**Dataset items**
**********

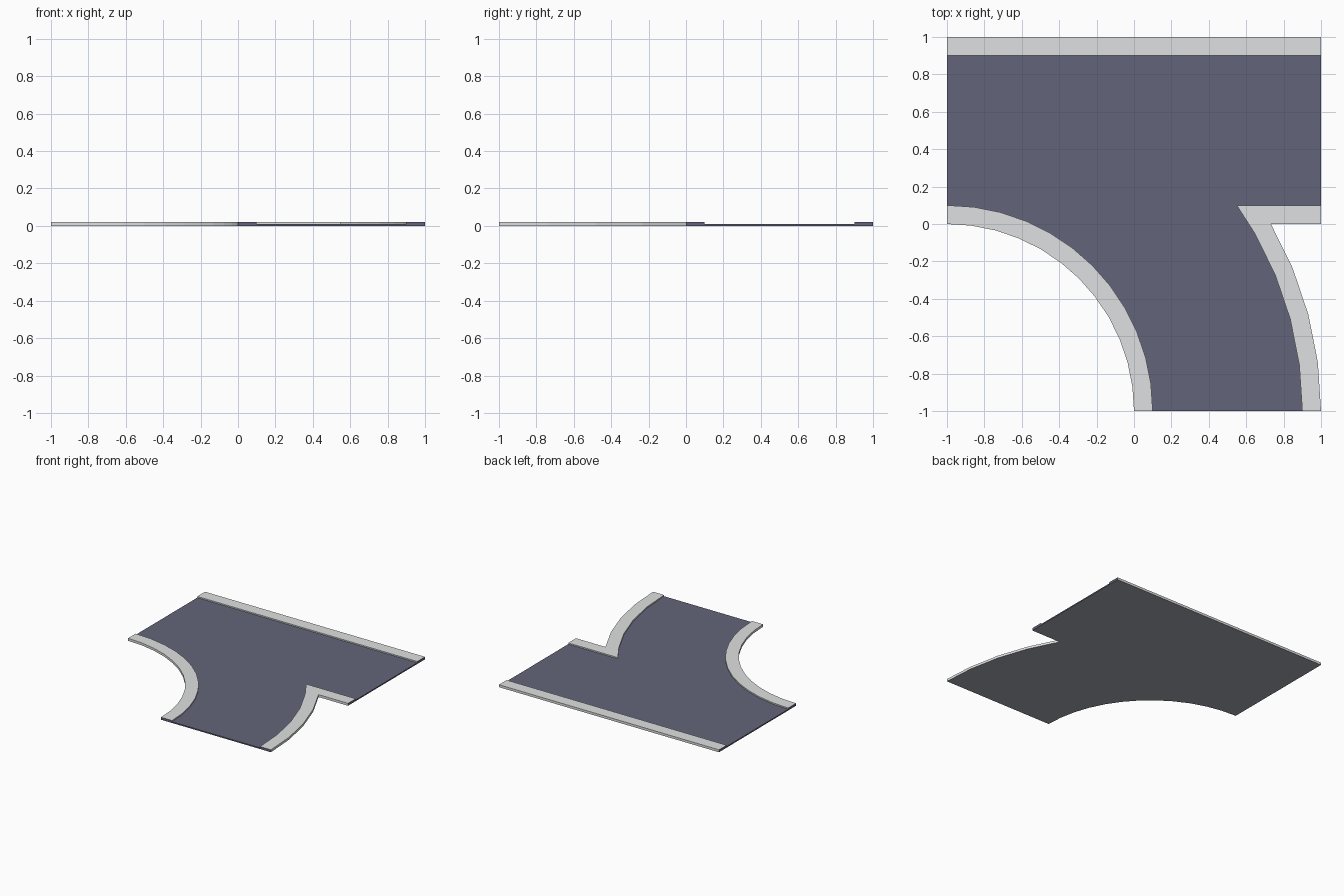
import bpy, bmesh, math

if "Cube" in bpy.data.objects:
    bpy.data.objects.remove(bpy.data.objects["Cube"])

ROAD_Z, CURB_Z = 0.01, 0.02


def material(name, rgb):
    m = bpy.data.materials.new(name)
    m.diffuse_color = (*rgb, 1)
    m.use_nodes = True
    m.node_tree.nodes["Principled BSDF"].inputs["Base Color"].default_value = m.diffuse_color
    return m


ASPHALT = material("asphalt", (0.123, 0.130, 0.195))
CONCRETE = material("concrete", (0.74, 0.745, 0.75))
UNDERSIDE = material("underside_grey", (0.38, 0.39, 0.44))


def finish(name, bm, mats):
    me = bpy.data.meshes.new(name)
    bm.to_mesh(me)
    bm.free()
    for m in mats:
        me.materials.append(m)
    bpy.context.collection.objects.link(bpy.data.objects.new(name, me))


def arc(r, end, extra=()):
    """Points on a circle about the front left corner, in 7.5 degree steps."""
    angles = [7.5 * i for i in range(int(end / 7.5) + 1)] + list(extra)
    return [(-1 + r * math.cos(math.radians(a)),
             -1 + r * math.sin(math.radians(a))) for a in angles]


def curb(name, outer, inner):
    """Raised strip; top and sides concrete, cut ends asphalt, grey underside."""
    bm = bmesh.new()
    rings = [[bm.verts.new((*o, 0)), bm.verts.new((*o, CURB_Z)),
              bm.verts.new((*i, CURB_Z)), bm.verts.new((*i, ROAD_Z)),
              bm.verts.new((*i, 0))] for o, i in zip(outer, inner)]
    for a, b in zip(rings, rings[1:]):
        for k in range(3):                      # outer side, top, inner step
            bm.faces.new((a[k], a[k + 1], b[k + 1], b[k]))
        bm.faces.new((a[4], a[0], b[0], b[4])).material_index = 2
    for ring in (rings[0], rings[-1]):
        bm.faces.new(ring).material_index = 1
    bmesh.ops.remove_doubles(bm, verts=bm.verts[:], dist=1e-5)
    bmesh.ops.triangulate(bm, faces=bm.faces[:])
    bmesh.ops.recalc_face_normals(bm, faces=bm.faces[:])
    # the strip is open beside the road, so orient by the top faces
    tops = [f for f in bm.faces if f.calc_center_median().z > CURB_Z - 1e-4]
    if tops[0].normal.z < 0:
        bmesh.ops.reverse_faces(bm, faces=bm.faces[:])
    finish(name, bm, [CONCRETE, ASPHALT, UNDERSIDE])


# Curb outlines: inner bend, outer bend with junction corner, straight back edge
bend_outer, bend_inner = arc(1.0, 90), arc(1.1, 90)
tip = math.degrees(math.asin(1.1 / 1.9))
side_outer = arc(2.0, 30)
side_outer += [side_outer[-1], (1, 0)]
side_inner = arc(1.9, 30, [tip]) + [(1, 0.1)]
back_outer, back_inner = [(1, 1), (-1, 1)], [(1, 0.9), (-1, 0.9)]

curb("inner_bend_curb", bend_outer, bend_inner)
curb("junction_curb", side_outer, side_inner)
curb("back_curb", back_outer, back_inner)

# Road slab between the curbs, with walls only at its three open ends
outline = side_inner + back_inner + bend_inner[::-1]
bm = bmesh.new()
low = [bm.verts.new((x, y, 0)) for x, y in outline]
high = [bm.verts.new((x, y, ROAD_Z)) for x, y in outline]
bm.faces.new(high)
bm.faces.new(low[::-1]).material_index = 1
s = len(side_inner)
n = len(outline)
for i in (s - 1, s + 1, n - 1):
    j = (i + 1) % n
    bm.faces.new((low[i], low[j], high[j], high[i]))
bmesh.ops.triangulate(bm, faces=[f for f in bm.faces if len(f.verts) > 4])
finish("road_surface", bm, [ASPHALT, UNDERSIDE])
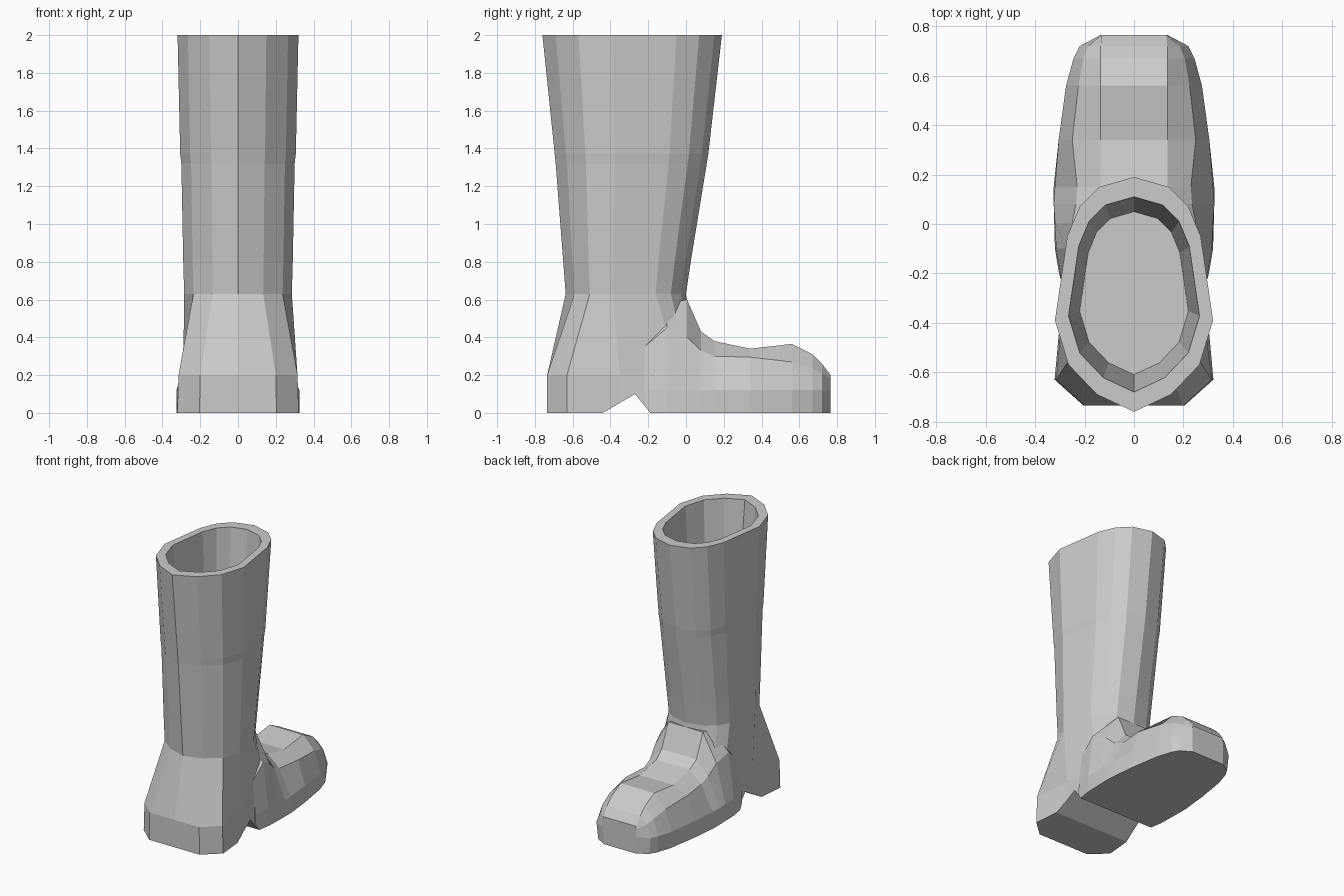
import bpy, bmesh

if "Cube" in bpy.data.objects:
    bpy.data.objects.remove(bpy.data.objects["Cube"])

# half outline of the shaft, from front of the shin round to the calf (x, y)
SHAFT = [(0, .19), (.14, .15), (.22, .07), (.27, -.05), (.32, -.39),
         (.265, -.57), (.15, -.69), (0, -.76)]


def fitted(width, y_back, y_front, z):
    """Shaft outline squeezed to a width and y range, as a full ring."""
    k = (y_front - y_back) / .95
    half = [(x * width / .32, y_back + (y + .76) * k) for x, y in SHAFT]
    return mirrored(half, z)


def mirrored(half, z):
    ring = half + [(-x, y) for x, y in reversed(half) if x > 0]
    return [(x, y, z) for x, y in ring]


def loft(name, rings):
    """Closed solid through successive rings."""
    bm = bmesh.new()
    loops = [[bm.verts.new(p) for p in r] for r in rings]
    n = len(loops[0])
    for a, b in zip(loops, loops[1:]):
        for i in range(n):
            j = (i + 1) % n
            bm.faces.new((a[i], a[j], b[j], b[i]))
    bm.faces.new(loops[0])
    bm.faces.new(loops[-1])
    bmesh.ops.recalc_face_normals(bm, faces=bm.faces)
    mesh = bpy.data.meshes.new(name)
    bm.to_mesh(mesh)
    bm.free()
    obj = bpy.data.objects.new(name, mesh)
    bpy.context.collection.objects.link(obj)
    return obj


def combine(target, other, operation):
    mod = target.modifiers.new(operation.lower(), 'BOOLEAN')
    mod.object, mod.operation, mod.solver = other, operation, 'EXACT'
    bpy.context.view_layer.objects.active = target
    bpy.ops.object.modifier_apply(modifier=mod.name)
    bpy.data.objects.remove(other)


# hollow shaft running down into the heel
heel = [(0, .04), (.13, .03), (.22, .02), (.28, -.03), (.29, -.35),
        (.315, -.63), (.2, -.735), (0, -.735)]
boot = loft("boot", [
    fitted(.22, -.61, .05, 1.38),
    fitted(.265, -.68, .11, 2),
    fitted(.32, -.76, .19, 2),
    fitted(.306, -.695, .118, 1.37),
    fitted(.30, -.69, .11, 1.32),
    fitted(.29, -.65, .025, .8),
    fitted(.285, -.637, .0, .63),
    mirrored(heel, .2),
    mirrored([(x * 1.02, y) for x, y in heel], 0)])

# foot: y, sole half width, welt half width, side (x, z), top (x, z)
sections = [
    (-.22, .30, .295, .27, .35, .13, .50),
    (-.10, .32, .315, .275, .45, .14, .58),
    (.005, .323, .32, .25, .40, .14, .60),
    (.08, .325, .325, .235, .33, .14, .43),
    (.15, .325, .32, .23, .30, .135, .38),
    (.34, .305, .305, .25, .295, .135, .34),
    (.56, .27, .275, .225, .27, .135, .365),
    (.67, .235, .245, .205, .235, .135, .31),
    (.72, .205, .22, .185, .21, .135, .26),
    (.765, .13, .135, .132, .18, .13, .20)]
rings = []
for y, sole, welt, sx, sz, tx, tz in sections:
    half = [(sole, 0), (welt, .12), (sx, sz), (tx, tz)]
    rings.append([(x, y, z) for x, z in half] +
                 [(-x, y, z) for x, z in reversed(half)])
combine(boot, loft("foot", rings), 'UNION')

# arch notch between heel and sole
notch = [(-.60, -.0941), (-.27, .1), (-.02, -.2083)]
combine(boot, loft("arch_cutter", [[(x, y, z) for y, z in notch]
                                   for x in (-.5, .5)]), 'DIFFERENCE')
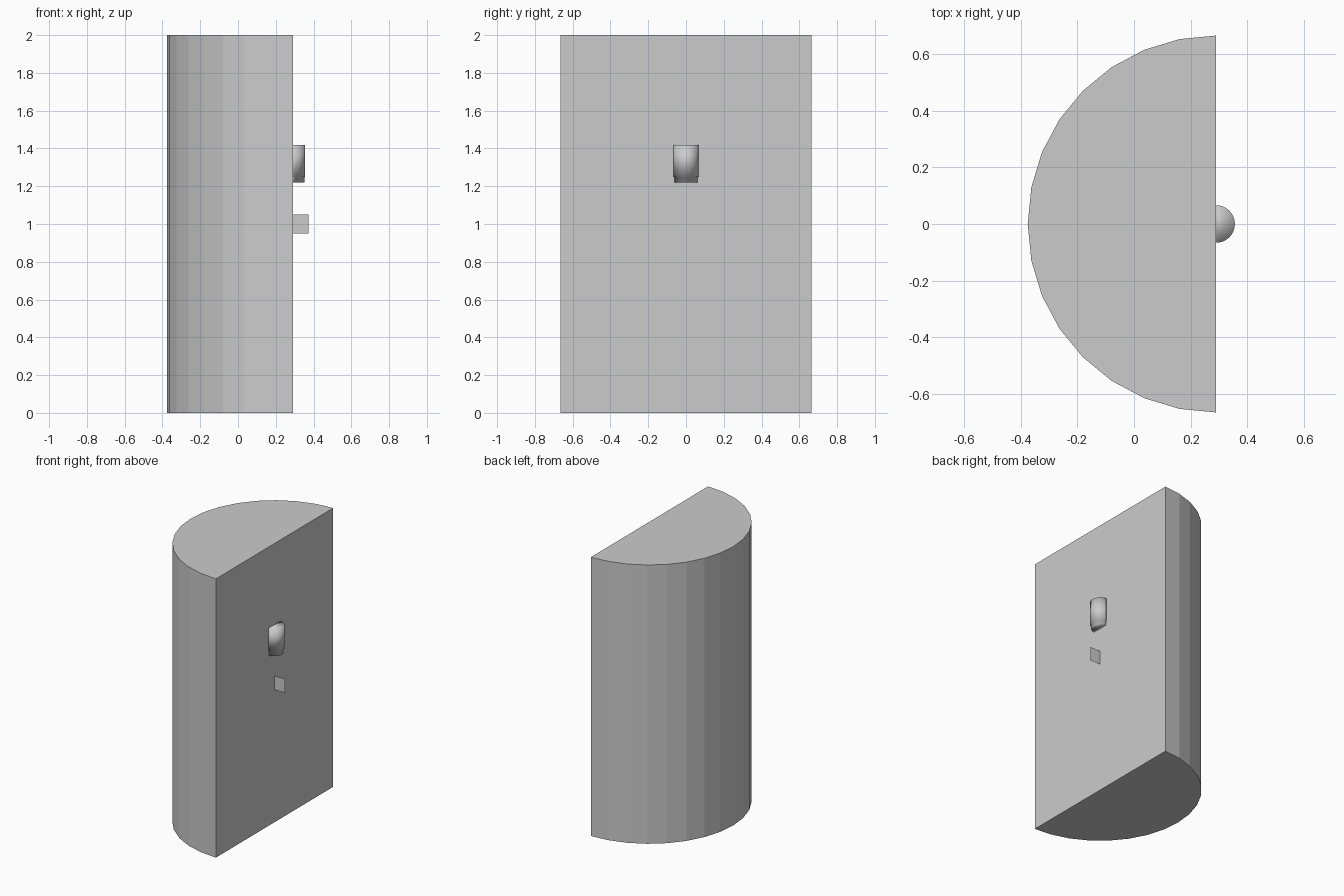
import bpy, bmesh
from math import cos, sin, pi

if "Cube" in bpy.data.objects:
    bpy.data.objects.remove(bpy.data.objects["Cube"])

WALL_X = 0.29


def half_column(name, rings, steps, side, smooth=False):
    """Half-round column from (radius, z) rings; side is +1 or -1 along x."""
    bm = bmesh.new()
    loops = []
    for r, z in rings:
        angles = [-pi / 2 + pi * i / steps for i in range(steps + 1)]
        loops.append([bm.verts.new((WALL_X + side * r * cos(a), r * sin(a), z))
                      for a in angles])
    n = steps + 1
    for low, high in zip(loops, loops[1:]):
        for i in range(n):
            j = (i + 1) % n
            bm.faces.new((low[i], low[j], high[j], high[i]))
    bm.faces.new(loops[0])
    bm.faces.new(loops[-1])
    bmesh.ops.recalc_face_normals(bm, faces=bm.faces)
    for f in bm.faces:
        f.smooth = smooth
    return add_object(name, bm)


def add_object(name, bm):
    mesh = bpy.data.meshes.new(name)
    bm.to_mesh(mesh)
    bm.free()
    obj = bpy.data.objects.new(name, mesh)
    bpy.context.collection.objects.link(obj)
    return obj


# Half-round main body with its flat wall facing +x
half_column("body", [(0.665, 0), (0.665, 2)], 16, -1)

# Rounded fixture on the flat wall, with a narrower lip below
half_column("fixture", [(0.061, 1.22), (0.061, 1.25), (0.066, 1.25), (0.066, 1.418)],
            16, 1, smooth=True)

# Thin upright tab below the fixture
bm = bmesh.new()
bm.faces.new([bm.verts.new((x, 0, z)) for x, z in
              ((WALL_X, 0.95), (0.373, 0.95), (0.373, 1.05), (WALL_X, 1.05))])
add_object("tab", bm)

**********

**Task to carry out**
Copy the records above exactly, beginning at the line that contains "(0.123, 0.130, 0.195))" and stopping after the line that contains "bmesh.ops.reverse_faces(bm, faces=bm.faces[:])".

**Response to this task**
ASPHALT = material("asphalt", (0.123, 0.130, 0.195))
CONCRETE = material("concrete", (0.74, 0.745, 0.75))
UNDERSIDE = material("underside_grey", (0.38, 0.39, 0.44))


def finish(name, bm, mats):
    me = bpy.data.meshes.new(name)
    bm.to_mesh(me)
    bm.free()
    for m in mats:
        me.materials.append(m)
    bpy.context.collection.objects.link(bpy.data.objects.new(name, me))


def arc(r, end, extra=()):
    """Points on a circle about the front left corner, in 7.5 degree steps."""
    angles = [7.5 * i for i in range(int(end / 7.5) + 1)] + list(extra)
    return [(-1 + r * math.cos(math.radians(a)),
             -1 + r * math.sin(math.radians(a))) for a in angles]


def curb(name, outer, inner):
    """Raised strip; top and sides concrete, cut ends asphalt, grey underside."""
    bm = bmesh.new()
    rings = [[bm.verts.new((*o, 0)), bm.verts.new((*o, CURB_Z)),
              bm.verts.new((*i, CURB_Z)), bm.verts.new((*i, ROAD_Z)),
              bm.verts.new((*i, 0))] for o, i in zip(outer, inner)]
    for a, b in zip(rings, rings[1:]):
        for k in range(3):                      # outer side, top, inner step
            bm.faces.new((a[k], a[k + 1], b[k + 1], b[k]))
        bm.faces.new((a[4], a[0], b[0], b[4])).material_index = 2
    for ring in (rings[0], rings[-1]):
        bm.faces.new(ring).material_index = 1
    bmesh.ops.remove_doubles(bm, verts=bm.verts[:], dist=1e-5)
    bmesh.ops.triangulate(bm, faces=bm.faces[:])
    bmesh.ops.recalc_face_normals(bm, faces=bm.faces[:])
    # the strip is open beside the road, so orient by the top faces
    tops = [f for f in bm.faces if f.calc_center_median().z > CURB_Z - 1e-4]
    if tops[0].normal.z < 0:
        bmesh.ops.reverse_faces(bm, faces=bm.faces[:])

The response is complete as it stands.